I recently came across an article on Export America “A federal source for global business needs.” The Article discusses the differences between Localization, Globalization and Internationalization. Which I definitely agree with. It is one thing to make a product accessible to international markets, but giving products a local look and feel will give companies a much greater chance for success. This also follows our mantra Go Global, Get Local!

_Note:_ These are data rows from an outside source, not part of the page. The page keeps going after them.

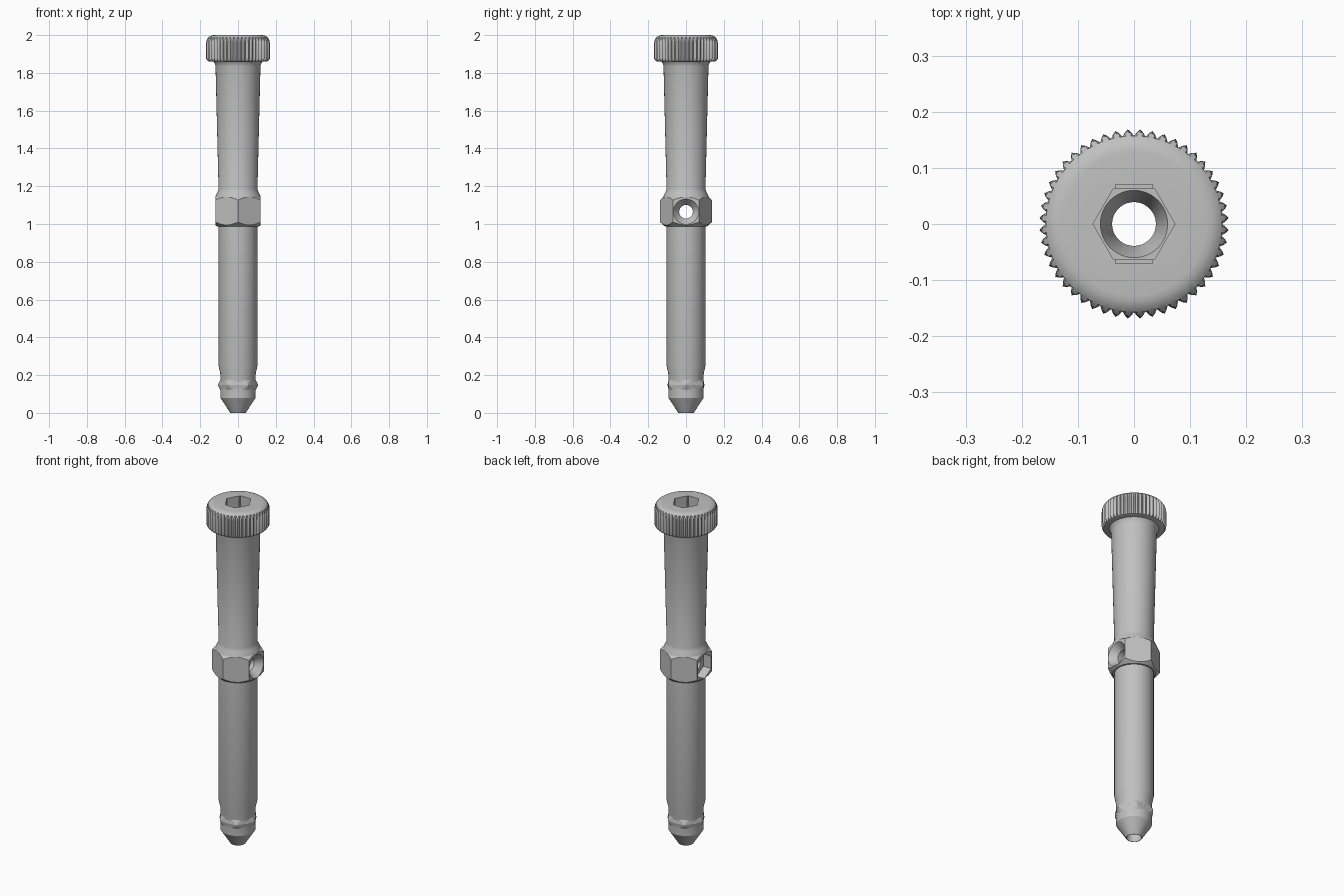
import bpy, bmesh, math
from mathutils import Matrix

if "Cube" in bpy.data.objects:
    bpy.data.objects.remove(bpy.data.objects["Cube"])

steel = bpy.data.materials.new("grey_steel")
STEEL_COLOUR = (0.53, 0.53, 0.53, 1)
steel.diffuse_color = STEEL_COLOUR
steel.use_nodes = True
steel.node_tree.nodes["Principled BSDF"].inputs["Base Color"].default_value = STEEL_COLOUR


def lathe(name, profile, sides=64, phase=0.0, matrix=Matrix(), limit=None):
    """Solid of revolution with capped ends; limit(i) caps the radius per side."""
    bm = bmesh.new()
    rings = []
    for r, z in profile:
        ring = []
        for i in range(sides):
            a = phase + math.tau * i / sides
            rr = min(r, limit(i)) if limit else r
            ring.append(bm.verts.new((rr * math.cos(a), rr * math.sin(a), z)))
        rings.append(ring)
    for low, high in zip(rings, rings[1:]):
        for i in range(sides):
            j = (i + 1) % sides
            bm.faces.new((low[i], low[j], high[j], high[i]))
    bm.faces.new(rings[0][::-1])
    bm.faces.new(rings[-1])
    bm.transform(matrix)
    bmesh.ops.recalc_face_normals(bm, faces=bm.faces[:])
    mesh = bpy.data.meshes.new(name)
    bm.to_mesh(mesh)
    bm.free()
    obj = bpy.data.objects.new(name, mesh)
    bpy.context.collection.objects.link(obj)
    obj.hide_render = True
    return obj


def boolean(obj, cutters, operation="DIFFERENCE"):
    for cutter in cutters:
        mod = obj.modifiers.new("cut", "BOOLEAN")
        mod.operation = operation
        mod.solver = "EXACT"
        mod.object = cutter
    bpy.context.view_layer.update()
    deps = bpy.context.evaluated_depsgraph_get()
    result = bpy.data.meshes.new_from_object(obj.evaluated_get(deps))
    obj.modifiers.clear()
    obj.data = result


def finish(obj, angle=32):
    mesh = obj.data
    mesh.materials.clear()
    mesh.materials.append(steel)
    for p in mesh.polygons:
        p.material_index = 0
        p.use_smooth = angle > 0
    if angle:
        mesh.set_sharp_from_angle(angle=math.radians(angle))
    obj.hide_render = False


# Cutters: long bore, hex key socket, drive slot, cross hole and nut pocket
bore = lathe("bore_cutter", [(0.039, -0.1), (0.039, 2.1)], 48)
socket = lathe("socket_cutter", [(0.073, 1.92), (0.073, 2.1)], 6)
funnel = lathe("funnel_cutter", [(0.036, 1.86), (0.062, 1.925)], 48)
slot = lathe("slot_cutter", [(0.0495, 1.93), (0.0495, 2.1)], 4, math.pi / 4,
             Matrix.Diagonal((0.95, 2.0, 1, 1)))
sideways = Matrix.Translation((0, 0, 1.065)) @ Matrix.Rotation(math.pi / 2, 4, "Y")
cross = lathe("cross_hole_cutter",
              [(0.036, -0.2), (0.036, 0.08), (0.067, 0.12), (0.071, 0.125)], 48, 0, sideways)
pocket = lathe("nut_pocket_cutter", [(0.071, -0.2), (0.071, -0.07)], 6, 0, sideways)

# Knurled head with rounded top rim
TEETH = 48
fillet = [(0.128 + 0.041 * math.cos(math.radians(a)), 1.959 + 0.041 * math.sin(math.radians(a)))
          for a in range(0, 91, 15)]
head = lathe("knurled_head", [(0.152, 1.86), (0.16, 1.863), (0.169, 1.875)] + fillet, TEETH * 4,
             limit=lambda i: (0.157, 0.164, 0.17, 0.164)[i % 4])
boolean(head, [socket, slot, funnel, bore])
finish(head, 28)

# Tapered upper shaft, flared at both ends
upper = lathe("upper_shaft", [(0.12, 1.143), (0.116, 1.155), (0.108, 1.17), (0.103, 1.185),
                              (0.119, 1.835), (0.122, 1.848), (0.13, 1.86)])
boolean(upper, [bore])
finish(upper)

# Hexagonal collar with chamfered corners
collar = lathe("hex_collar", [(0.112, 0.988), (0.14, 1.012), (0.14, 1.125), (0.12, 1.143)])
hexagon = lathe("hexagon_cutter", [(0.1386, 0.9), (0.1386, 1.2)], 6, math.pi / 6)
boolean(collar, [hexagon], "INTERSECT")
boolean(collar, [bore, cross, pocket])
finish(collar, 25)

# Lower shaft with tapered hollow tip
lower = lathe("lower_shaft", [(0.041, 0), (0.093, 0.08), (0.094, 0.21), (0.103, 0.25),
                              (0.103, 0.988)])
boolean(lower, [bore])
finish(lower)

# Ring of six pointed detent bumps
for k in range(6):
    turn = (Matrix.Rotation(k * math.pi / 3, 4, "Z") @ Matrix.Translation((0, 0, 0.148))
            @ Matrix.Rotation(math.pi / 2, 4, "Y"))
    bump = lathe(f"detent_bump_{k + 1}", [(0.06, 0.078), (0.002, 0.106)], 8, 0, turn)
    finish(bump, 0)

for cutter in (bore, socket, funnel, slot, cross, pocket, hexagon):
    bpy.data.objects.remove(cutter)
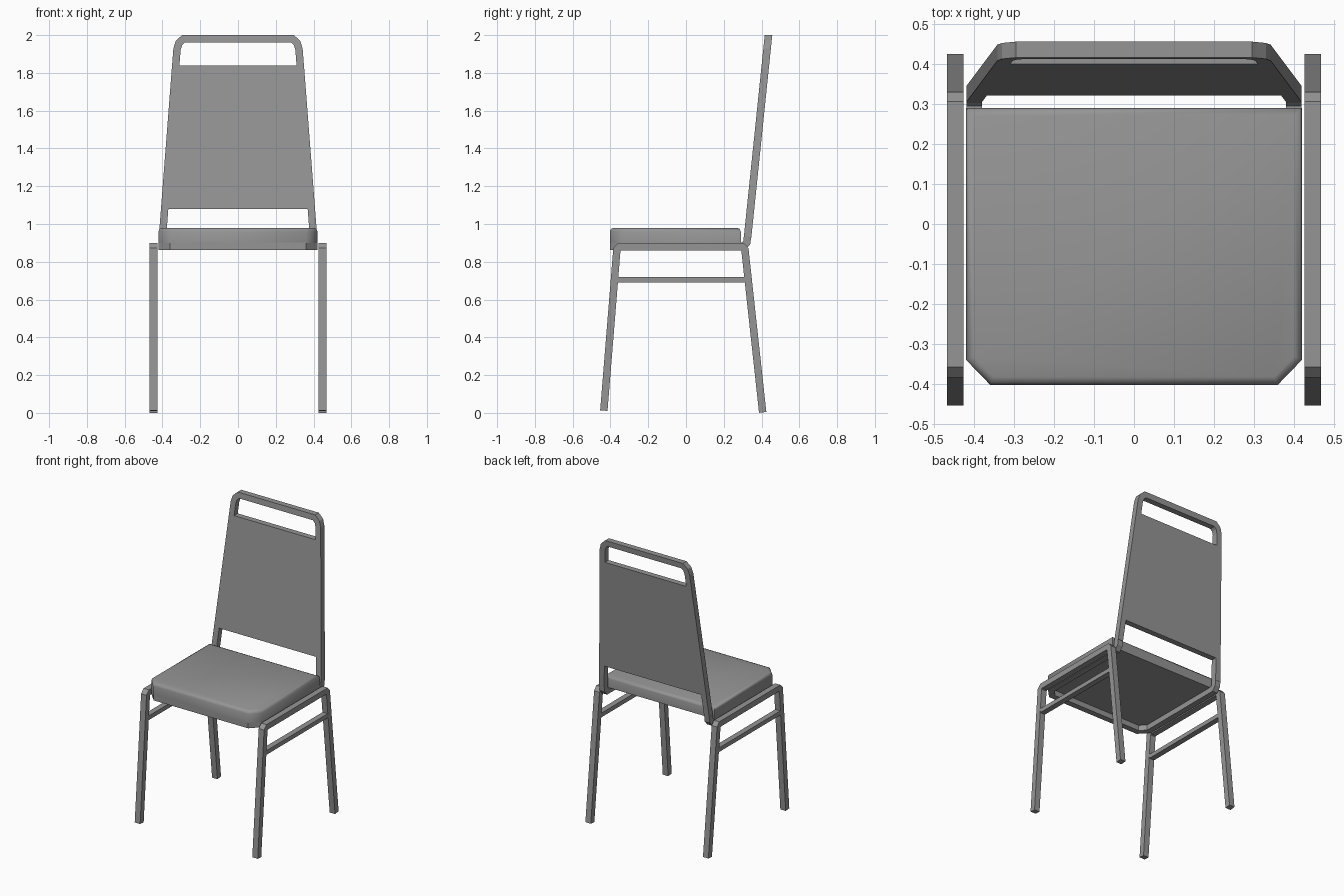
import bpy, bmesh, math
from mathutils import Vector

if "Cube" in bpy.data.objects:
    bpy.data.objects.remove(bpy.data.objects["Cube"], do_unlink=True)

grey = bpy.data.materials.new("mid_grey")
grey.use_nodes = True
COLOUR = (0.3, 0.3, 0.3, 1)
grey.diffuse_color = COLOUR
grey.node_tree.nodes["Principled BSDF"].inputs["Base Color"].default_value = COLOUR


def finish(name, bm):
    bmesh.ops.recalc_face_normals(bm, faces=bm.faces)
    mesh = bpy.data.meshes.new(name)
    bm.to_mesh(mesh)
    bm.free()
    mesh.materials.append(grey)
    obj = bpy.data.objects.new(name, mesh)
    bpy.context.collection.objects.link(obj)
    return obj


def prism(outline, place, depth):
    """Extrude a 2D outline by +-depth; place(u, v, d) gives the 3D point."""
    bm = bmesh.new()
    near, far = ([bm.verts.new(place(u, v, d)) for u, v in outline]
                 for d in (-depth, depth))
    bm.faces.new(near)
    bm.faces.new(far[::-1])
    n = len(outline)
    for i in range(n):
        j = (i + 1) % n
        bm.faces.new((near[i], far[i], far[j], near[j]))
    return bm


def ribbon(path, half):
    """Outline of a mitred strip of constant width along a 2D path."""
    pts = [Vector(p) for p in path]
    dirs = [(b - a).normalized() for a, b in zip(pts, pts[1:])]
    left, right = [], []
    for i, p in enumerate(pts):
        a, b = dirs[max(i - 1, 0)], dirs[min(i, len(dirs) - 1)]
        t = (a + b).normalized()
        n = Vector((-t.y, t.x)) * half / t.dot(a)
        left.append(p + n)
        right.append(p - n)
    return left + right[::-1]


def mirrored(half_path):
    return half_path + [(-u, v) for u, v in reversed(half_path)]


def side_plane(x):
    return lambda y, z, d: (x + d, y, z)


def flat_plane(height):
    return lambda x, y, d: (x, y, height + d)


def back_plane(x, z, d):
    return (x, 0.326 + (z - 0.93) * 0.1035 + d, z)


HALF = 0.0195

# Side frames: bent leg tube with a rung
leg_path = [(-0.435, 0.012), (-0.366, 0.864), (-0.35, 0.88),
            (0.298, 0.88), (0.312, 0.864), (0.406, 0.0025)]
rung_path = [(-0.368, 0.706), (0.32, 0.706)]
for side, sign in (("left", 1), ("right", -1)):
    place = side_plane(sign * 0.4475)
    finish("leg_frame_" + side, prism(ribbon(leg_path, HALF), place, 0.0205))
    finish("rung_" + side, prism(ribbon(rung_path, 0.0145), place, 0.0195))

# Back frame: leaning hoop
hoop = mirrored([(0.4, 0.93), (0.323, 1.925), (0.313, 1.958), (0.288, 1.981)])
finish("back_frame", prism(ribbon(hoop, HALF), back_plane, 0.02))

# Bent feet of the hoop joining the seat rail
foot_path = [(0.27, 0.882), (0.305, 0.882), (0.322, 0.902), (0.326, 0.935)]
for side, sign in (("left", 1), ("right", -1)):
    finish("back_bracket_" + side,
           prism(ribbon(foot_path, HALF), side_plane(sign * 0.4), HALF))

# Seat rail: tube under the sides and front of the cushion
rail = mirrored([(0.4, 0.28), (0.4, -0.332), (0.351, -0.383)])
finish("seat_rail", prism(ribbon(rail, 0.02), flat_plane(0.882), HALF))

# Back panel
panel = mirrored([(0.371, 1.08), (0.312, 1.84)])
finish("back_panel", prism(panel, back_plane, 0.02))

# Seat cushion: cut front corners and softened top edge
cushion = mirrored([(0.421, 0.29), (0.421, -0.34), (0.36, -0.403)])
bm = prism(cushion, flat_plane(0.94), 0.04)
top = [e for e in bm.edges if all(v.co.z > 0.97 for v in e.verts)]
bmesh.ops.bevel(bm, geom=top, offset=0.02, segments=2, profile=0.5,
                affect='EDGES')
seat = finish("seat", bm)
seat.data.shade_smooth()
seat.data.set_sharp_from_angle(angle=math.radians(60))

However, effectively selling a product overseas requires more than just finding a local distributor or creating a Spanish-language “About Us” link on a Web site. What is less frequently understood is the importance of truly “localizing,” or adapting, content or a product to meet the linguistic, cultural, and other requirements of a target market. This is a process that differs from “internationalization,” which is generalizing a product so that it can handle multiple languages and cultural conventions without the need for redesign. Localization involves tailoring a product to a specific market, in a process that goes beyond mere translation. For instance, notational conventions and other standards must be addressed. It also means understanding and accommodating cultural nuance, such as differences in color association, symbols, and payment preferences. Businesses that incorporate a localization component early on in their global strategy will be positioned far more competitively than businesses that do not.